Following stabilization, infants are in a transition period up to 6 months with intensive transfusion support under close monitoring. This period is marked by the switch from Hb Bart to HbH, resolution of hepatosplenomegaly and cardiomegaly, improvement in thrombocytopenia and transaminitis, and the establishment of consistent weight gain. Transfusions aim to maintain nadir total Hb >12 g/dL with the total nonfunctional Hb (Hb Bart plus HbH) <20%. The interval between transfusions is initially 2 weeks, but gradually lengthened to 3 weeks. Red cell antigens should be determined by genetic testing to provide antigen-matched blood. At the end of 6 months, infants transition to a chronic transfusion protocol in which pretransfusion HbA is >9.0 g/dL and transfusion frequency is 3 to 4 weeks. Following the absolute HbA level instead of total Hb is important, otherwise children with ATM are at risk for undertransfusion.63 Infusion centers lacking access to rapid Hb electrophoresis or high-performance liquid chromatography can aim to maintain the pretransfusion total Hb at 10.5 to 11 g/dL and reticulocyte count <500 000/μL.63 Splenectomy is not recommended in the management of ATM. Transfusional iron overload is observed early within a few months after birth, but the assessment and management of iron in ATM is not well defined. Because of the concerns over hepatic inflammation and renal immaturity, chelation is postponed until 12 months of age.
The management of TDT should be adapted to the heterogeneity conferred by various genotypes. Although a universal transfusion protocol for TDT is unfeasible, common principles underlie the long-term goals of transfusion therapy for individuals with thalassemia. With improvement in life expectancy, decisions about initiation and intensity of transfusion support in TDT should be guided by long-term natural history studies that span the various life stages.
Ashutosh Lal, UCSF Benioff Children’s Hospital, 747 52nd St, Oakland, CA 94609; e-mail: firstname.lastname@example.org.

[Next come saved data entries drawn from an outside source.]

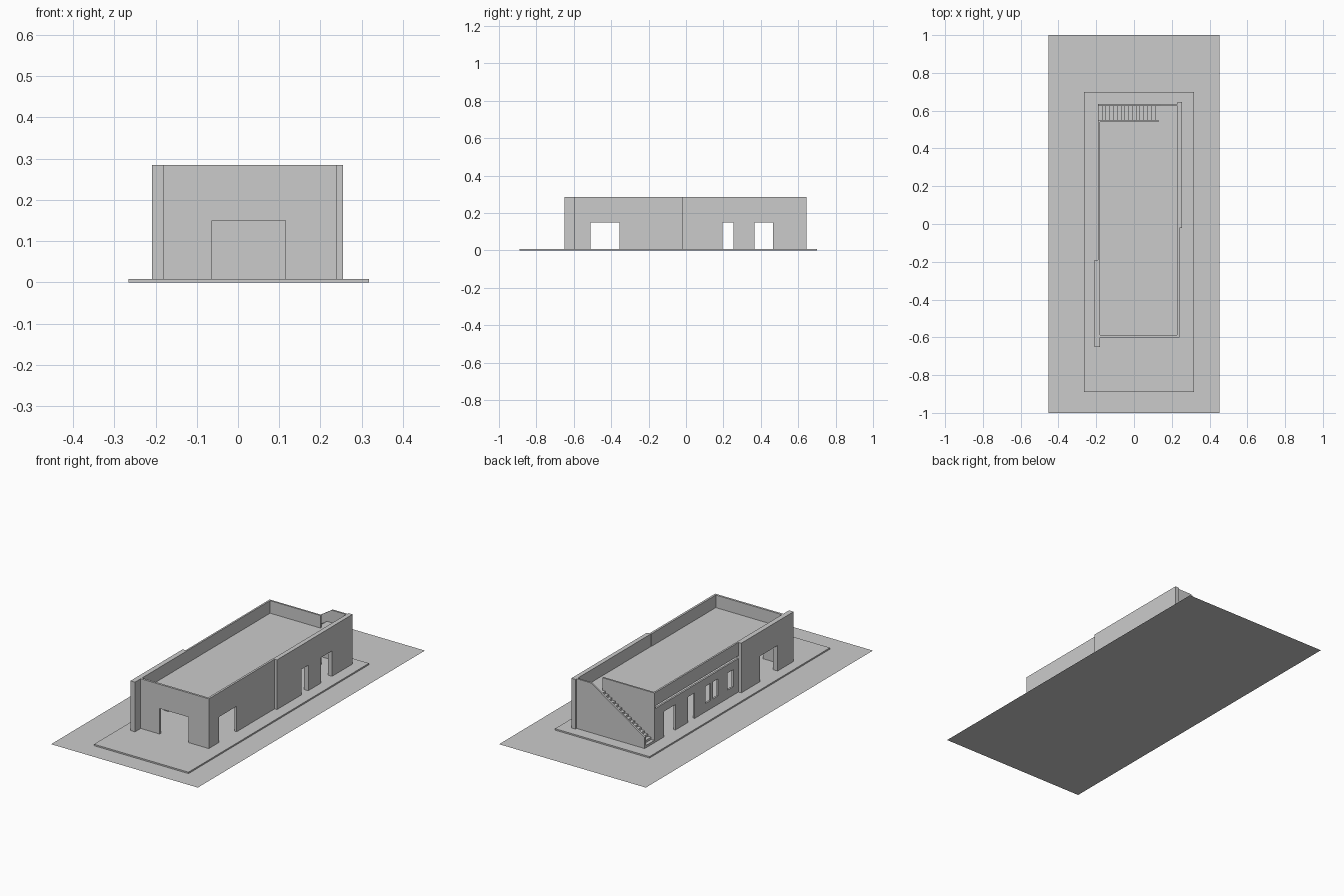
import bpy, bmesh

if "Cube" in bpy.data.objects:
    bpy.data.objects.remove(bpy.data.objects["Cube"])

BASE, ROOF, TOP, DOOR = 0.008, 0.215, 0.285, 0.15


def prism(name, pts, lo, hi, axis):
    """Extrude a 2D outline along x (pts = y,z) or y (pts = x,z)."""
    bm = bmesh.new()
    def place(p, d):
        return (d, p[0], p[1]) if axis == 'x' else (p[0], d, p[1])
    face = bm.faces.new([bm.verts.new(place(p, lo)) for p in pts])
    ext = bmesh.ops.extrude_face_region(bm, geom=[face])
    move = (hi - lo, 0, 0) if axis == 'x' else (0, hi - lo, 0)
    bmesh.ops.translate(bm, vec=move, verts=[v for v in ext['geom'] if isinstance(v, bmesh.types.BMVert)])
    bmesh.ops.recalc_face_normals(bm, faces=bm.faces)
    me = bpy.data.meshes.new(name)
    bm.to_mesh(me)
    bm.free()
    ob = bpy.data.objects.new(name, me)
    bpy.context.collection.objects.link(ob)
    return ob


def box(name, x0, x1, y0, y1, z0, z1):
    return prism(name, [(y0, z0), (y1, z0), (y1, z1), (y0, z1)], x0, x1, 'x')


def wall(name, axis, lo, hi, a0, a1, top=TOP, doors=()):
    """Wall whose outline steps around floor-level doorways."""
    pts = [(a0, top), (a0, BASE)]
    for d0, d1 in doors:
        pts += [(d0, BASE), (d0, DOOR), (d1, DOOR), (d1, BASE)]
    pts += [(a1, BASE), (a1, top)]
    return prism(name, pts, lo, hi, axis)


# ground sheet and raised slab
bpy.ops.mesh.primitive_plane_add(size=1)
ground = bpy.context.object
ground.name = "ground_sheet"
ground.scale = (0.905, 2, 1)
box("floor_slab", -0.265, 0.318, -0.89, 0.70, 0, BASE)

# front and right walls
FRONT_SIDE = (-0.51, -0.355)
wall("front_wall", 'y', -0.60, -0.588, -0.18, 0.24, doors=[(-0.063, 0.115)])
wall("right_front_wall", 'x', 0.228, 0.24, -0.588, -0.02, doors=[FRONT_SIDE])
wall("right_back_wall", 'x', 0.23, 0.255, -0.02, 0.645, doors=[(0.195, 0.255), (0.365, 0.465)])

# left walls: thick front part, parapet and lower wall with doors and windows
wall("left_front_wall", 'x', -0.208, -0.18, -0.65, -0.19, doors=[FRONT_SIDE])
box("left_parapet", -0.19, -0.18, -0.19, 0.545, 0.21, TOP)
lower = wall("left_lower_wall", 'x', -0.19, -0.18, -0.19, 0.545, top=0.195,
             doors=[(0.195, 0.255), (0.365, 0.465)])
for i, (y0, y1) in enumerate([(-0.145, -0.095), (-0.01, 0.035), (0.055, 0.10)]):
    cut = box(f"window_cutter_{i}", -0.25, -0.12, y0, y1, 0.055, DOOR)
    cut.hide_render = True
    cut.hide_viewport = True
    mod = lower.modifiers.new("window", 'BOOLEAN')
    mod.operation = 'DIFFERENCE'
    mod.object = cut

# roof, notched for the stairwell
box("roof_main", -0.18, 0.23, -0.588, 0.54, 0.205, ROOF)
box("roof_landing", 0.13, 0.23, 0.54, 0.625, 0.205, ROOF)

# stairwell walls: full-height inner wall and sloping outer wall
box("stair_inner_wall", -0.19, 0.13, 0.54, 0.55, BASE, TOP)
prism("stair_outer_wall", [(-0.19, BASE), (0.23, BASE), (0.23, TOP), (0.14, TOP), (-0.19, 0.07)],
      0.625, 0.635, 'y')

# stair flight as a zigzag slab
N = 16
run, rise = 0.32 / N, (ROOF - BASE) / N
upper = []
for i in range(N):
    x = -0.19 + i * run
    upper += [(x, BASE + i * rise), (x, BASE + (i + 1) * rise)]
upper.append((0.13, ROOF))
under = [(0.13, ROOF - 0.018), (-0.165, BASE)]
prism("stair_flight", upper + under, 0.55, 0.625, 'y')
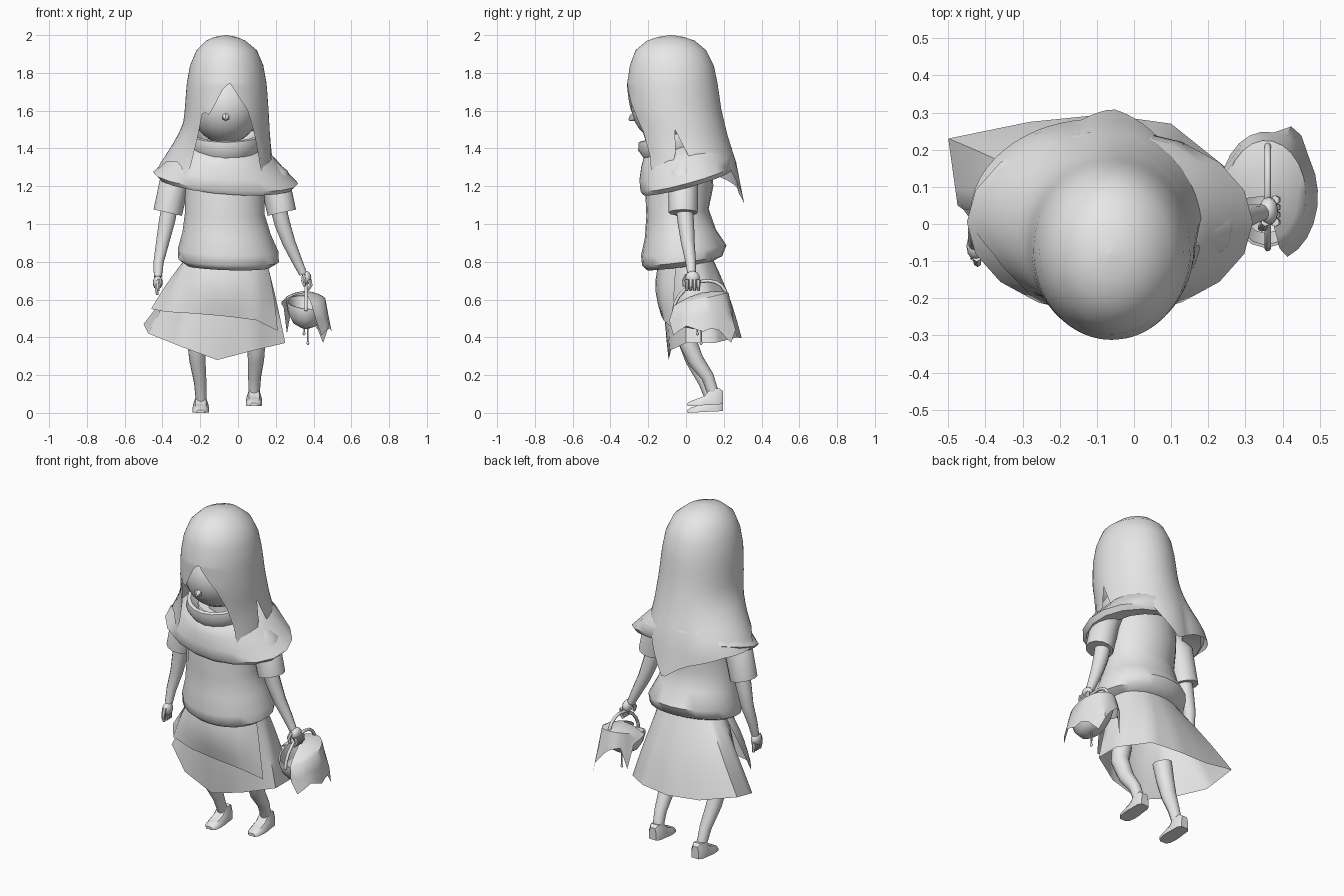
import bpy, bmesh, math
from mathutils import Vector

if "Cube" in bpy.data.objects:
    bpy.data.objects.remove(bpy.data.objects["Cube"])

grey = bpy.data.materials.new("plain grey")
grey.diffuse_color = (0.8, 0.8, 0.8, 1)
grey.use_nodes = True
grey.node_tree.nodes["Principled BSDF"].inputs["Base Color"].default_value = grey.diffuse_color


def finish(name, bm, angle=50):
    bmesh.ops.recalc_face_normals(bm, faces=bm.faces)
    me = bpy.data.meshes.new(name)
    bm.to_mesh(me)
    bm.free()
    me.materials.append(grey)
    ob = bpy.data.objects.new(name, me)
    bpy.context.collection.objects.link(ob)
    bpy.ops.object.select_all(action='DESELECT')
    bpy.context.view_layer.objects.active = ob
    ob.select_set(True)
    bpy.ops.object.shade_smooth_by_angle(angle=math.radians(angle))
    return ob


def grid(name, rows, wrap=True, caps=(False, False), angle=50):
    """Skin rows of points into a surface."""
    bm = bmesh.new()
    vs = [[bm.verts.new(p) for p in r] for r in rows]
    n = len(rows[0])
    for a, b in zip(vs, vs[1:]):
        for i in range(n if wrap else n - 1):
            j = (i + 1) % n
            bm.faces.new((a[i], b[i], b[j], a[j]))
    if caps[0]:
        bm.faces.new(vs[0])
    if caps[1]:
        bm.faces.new(vs[-1][::-1])
    return finish(name, bm, angle)


def loft(name, rings, n=20, caps=(True, True), tx=0, ty=0):
    """Rings are (cx, cy, z, rx, ry); tx and ty tilt them."""
    rows = []
    for cx, cy, z, rx, ry in rings:
        row = []
        for i in range(n):
            a = math.tau * i / n
            x, y = rx * math.cos(a), ry * math.sin(a)
            row.append((cx + x, cy + y, z + tx * x + ty * y))
        rows.append(row)
    return grid(name, rows, caps=caps)


def tube(name, pts, n=10):
    """Points are (x, y, z, radius)."""
    ps = [Vector(p[:3]) for p in pts]
    rows = []
    for k, p in enumerate(ps):
        d = (ps[min(k + 1, len(ps) - 1)] - ps[max(k - 1, 0)]).normalized()
        ref = Vector((1, 0, 0)) if abs(d.x) < 0.8 else Vector((0, 0, 1))
        u = d.cross(ref).normalized()
        v = d.cross(u)
        rows.append([p + pts[k][3] * (u * math.cos(math.tau * i / n) + v * math.sin(math.tau * i / n))
                     for i in range(n)])
    return grid(name, rows, caps=(True, True))


def ball(name, loc, size, seg=16):
    bm = bmesh.new()
    bmesh.ops.create_uvsphere(bm, u_segments=seg, v_segments=seg // 2 + 2, radius=1)
    for v in bm.verts:
        v.co = Vector([c * s + o for c, s, o in zip(v.co, size, loc)])
    return finish(name, bm)


def lerp(table, t):
    """Linear lookup of a tuple of values by its first entry."""
    for a, b in zip(table, table[1:]):
        if t <= b[0]:
            f = max(0, (t - a[0]) / (b[0] - a[0]))
            return [p + f * (q - p) for p, q in zip(a[1:], b[1:])]
    return list(table[-1][1:])


# Head, nose and neck
ball("head", (-.065, -.085, 1.625), (.185, .205, .2), 24)
tube("nose", [(-.065, -.255, 1.585, .02), (-.065, -.285, 1.562, .02), (-.065, -.303, 1.55, .004)], 6)
tube("neck", [(-.07, -.04, 1.5, .08), (-.07, -.03, 1.35, .09)])

# Hair: shell with centre and half widths by height, lower edge by angle, left side flared
shape = [(1.10, -.05, .01, .25, .30), (1.20, -.06, .005, .25, .285), (1.33, -.065, -.0, .25, .265),
         (1.45, -.065, -.025, .235, .25), (1.60, -.06, -.06, .222, .248), (1.74, -.06, -.072, .212, .24),
         (1.84, -.06, -.075, .194, .222), (1.92, -.06, -.08, .16, .187), (1.97, -.065, -.08, .105, .127),
         (1.99, -.065, -.08, .06, .07), (2.0, -.065, -.08, .004, .004)]
edge = [(0, 1.42), (6, 1.34), (45, 1.38), (70, 1.22), (92, 1.10), (120, 1.19), (150, 1.25), (180, 1.27),
        (195, 1.33), (213, 1.33), (222, 1.22), (230, 1.45), (236, 1.61), (244, 1.57), (252, 1.62),
        (264, 1.71), (274, 1.75), (286, 1.68), (300, 1.6), (312, 1.46), (320, 1.2), (334, 1.29),
        (348, 1.33), (355, 1.5), (360, 1.42)]
tops = [2.0, 1.99, 1.97, 1.92, 1.84, 1.75]
rows = []
for k in range(15):
    row = []
    for i in range(72):
        deg = i * 5
        a = math.radians(deg)
        low = lerp(edge, deg)[0]
        z = tops[k] if k < 6 else 1.75 + (low - 1.75) * (k - 5) / 9
        cx, cy, rx, ry = lerp(shape, z)
        bump = max(0, math.cos(math.radians(max(-90, min(90, (deg - 170) * 1.5)))))
        push = .13 * bump * min(1, max(0, (1.54 - z) / .27)) ** 1.3
        row.append((cx + (rx + push) * math.cos(a), cy + (ry + push * .6) * math.sin(a), z))
    rows.append(row)
grid("hair", rows, caps=(True, False))

# Collar roll and shoulder cape
loft("collar", [(-.065, -.06, 1.43, .13, .13), (-.065, -.07, 1.475, .165, .165), (-.065, -.07, 1.472, .185, .182),
                (-.065, -.065, 1.43, .195, .188), (-.065, -.05, 1.38, .17, .17)], 20, (False, False), ty=.22)
loft("cape", [(-.065, -.03, 1.42, .17, .16), (-.065, -.03, 1.405, .21, .195), (-.065, -.015, 1.36, .265, .225),
              (-.065, .0, 1.3, .325, .25), (-.065, .005, 1.245, .385, .25), (-.065, .005, 1.22, .36, .235),
              (-.07, -.01, 1.245, .24, .185)], 18, (False, False), tx=-.08, ty=.27)

# Tunic
loft("tunic", [(-.07, -.03, 1.4, .15, .12), (-.07, -.03, 1.3, .21, .165), (-.07, -.035, 1.18, .21, .18),
               (-.07, -.045, 1.06, .21, .165), (-.06, -.03, .95, .234, .188), (-.052, -.012, .86, .267, .226),
               (-.05, -.02, .805, .266, .212), (-.05, -.04, .775, .22, .165)], 24, tx=-.03, ty=.12)


# Skirt layers: waist ellipse skinned down to a hem outline
def skirt(name, hem, waist, bulge, wrap):
    wx, wy, wz, rx, ry = waist
    pts = []
    n = len(hem)
    for i in range(n if wrap else n - 1):
        a, b = Vector(hem[i]), Vector(hem[(i + 1) % n])
        pts += [a.lerp(b, f / 4) for f in range(4)]
    if not wrap:
        pts.append(Vector(hem[-1]))
    rows = []
    for k in range(6):
        t = k / 5
        row = []
        for p in pts:
            d = Vector(((p.x - wx) / rx, (p.y - wy) / ry, 0)).normalized()
            top = Vector((wx + rx * d.x, wy + ry * d.y, wz))
            row.append(top.lerp(p, t) + Vector((d.x * .3, d.y, 0)) * bulge * math.sin(math.pi * t))
        rows.append(row)
    grid(name, rows, wrap)


skirt("under_skirt", [(-.5, .23, .47), (-.475, .05, .42), (-.3, -.075, .35), (-.11, -.092, .28),
                      (.08, -.085, .33), (.25, .0, .37), (.25, .15, .37), (.1, .27, .4),
                      (-.08, .295, .395), (-.28, .275, .41)], (-.055, .01, .83, .2, .125), .015, True)
skirt("over_skirt", [(-.46, .04, .55), (-.38, -.07, .535), (-.22, -.122, .525), (-.05, -.13, .51),
                     (.1, -.118, .49), (.21, -.06, .435)], (-.055, .0, .83, .215, .135), .03, False)

# Sleeves and arms
for side, pts in (("left", [(-.27, -.01, 1.32, .06), (-.33, -.015, 1.25, .08), (-.372, -.015, 1.06, .077)]),
                  ("right", [(.12, -.01, 1.32, .06), (.19, -.015, 1.25, .08), (.232, -.015, 1.06, .077)])):
    tube(side + "_sleeve", pts, 12)
tube("left_arm", [(-.36, -.01, 1.1, .045), (-.375, -.01, 1.02, .045), (-.4, -.01, .9, .036),
                  (-.42, -.03, .8, .028), (-.425, -.05, .72, .022)])
tube("right_arm", [(.21, -.01, 1.1, .045), (.235, .0, 1.0, .043), (.27, .01, .9, .036),
                   (.315, .025, .8, .028), (.345, .03, .735, .022)])


# Hands: palm, four fingers, thumb
def hand(side, x, y, z, lean):
    ball(side + "_palm", (x, y, z), (.026, .038, .036), 12)
    for i in range(4):
        fy = y - .03 + .02 * i
        tube(f"{side}_finger_{i + 1}", [(x + lean, fy, z - .01, .012), (x + lean * 1.3, fy, z - .04, .011),
                                        (x + lean * .4, fy, z - .066, .008)], 6)
    tube(side + "_thumb", [(x - lean * .5, y - .03, z + .015, .012), (x - lean, y - .045, z - .015, .011),
                           (x - lean * .5, y - .045, z - .045, .008)], 6)


hand("left", -.425, -.06, .69, -.004)
hand("right", .362, .035, .715, .018)

# Legs and shoes
tube("left_leg", [(-.2, .0, .5, .055), (-.222, .0, .4, .05), (-.215, .04, .28, .043),
                  (-.2, .1, .16, .033), (-.195, .135, .06, .028)], 12)
tube("right_leg", [(.085, .0, .5, .055), (.098, .0, .4, .05), (.095, .05, .28, .043),
                   (.088, .115, .19, .034), (.085, .145, .1, .03)], 12)


def shoe(side, x, z, pitch):
    rows = []
    for y, w, h in ((.008, .02, .016), (.025, .036, .026), (.065, .043, .038), (.1, .043, .05),
                    (.125, .04, .08), (.175, .038, .085), (.195, .024, .07)):
        lift = z + pitch * y
        rows.append([(x - w, y, lift), (x - w, y, lift + h * .5), (x - w * .65, y, lift + h),
                     (x + w * .65, y, lift + h), (x + w, y, lift + h * .5), (x + w, y, lift)])
    grid(side + "_shoe", rows, caps=(True, True), angle=40)


shoe("left", -.197, .0, .05)
shoe("right", .085, .035, .06)

# Basket bowl, handle and hanging strings
BX, BY, TILT = .355, .075, .25
loft("basket", [(BX, BY, .5, .075, .1), (BX, BY, .585, .092, .132), (BX, BY, .585, .1, .14),
                (BX, BY, .57, .1, .14), (BX, BY, .52, .09, .12), (BX, BY, .475, .065, .085),
                (BX, BY, .455, .03, .04)], 16, (False, True), tx=-.1, ty=TILT)
arch = []
for i in range(11):
    a = math.pi * i / 10
    y = BY - .14 * math.cos(a)
    arch.append((.36, y, .575 + .12 * math.sin(a) + (y - BY) * TILT, .009))
tube("basket_handle", arch, 8)
for i, (x, y, low) in enumerate(((.37, .08, .37), (.35, .06, .42))):
    tube(f"string_{i + 1}", [(x, y, .48, .005), (x, y, low, .004)], 6)
    ball(f"string_bead_{i + 1}", (x, y, low), (.008, .008, .01), 8)

# Cloth draped over the basket, left open at the front
drop = [(-70, .49), (-55, .41), (-25, .46), (5, .43), (30, .46), (50, .37), (65, .44), (80, .5),
        (100, .54), (125, .55), (140, .42), (155, .56), (185, .59)]
rows = []
for f in (.02, .45, .8, 1.0, 1.08, 1.16):
    row = []
    for i in range(18):
        deg = -70 + 15 * i
        a = math.radians(deg)
        low = lerp(drop, deg)[0]
        x, y = .108 * f * math.cos(a), .15 * f * math.sin(a)
        top = .635 - .035 * min(f, 1) ** 2 + TILT * y
        t = max(0, (f - 1) / .16)
        flare = .02 * t if 35 < deg < 80 else 0
        row.append((BX + x + (.015 * t if deg < 80 else 0), BY + y + flare * 1.5, top + (low - top) * t))
    rows.append(row)
grid("basket_cloth", rows, wrap=False)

Conflict-of interest disclosure: A.L. provided consultancy services to Chiesi USA and received research funding from Bluebird bio, Insight Magnetics, La Jolla Pharmaceutical Company, Novartis, Protagonist Therapeutics, and Terumo Corporation.
Off-label drug use: None disclosed.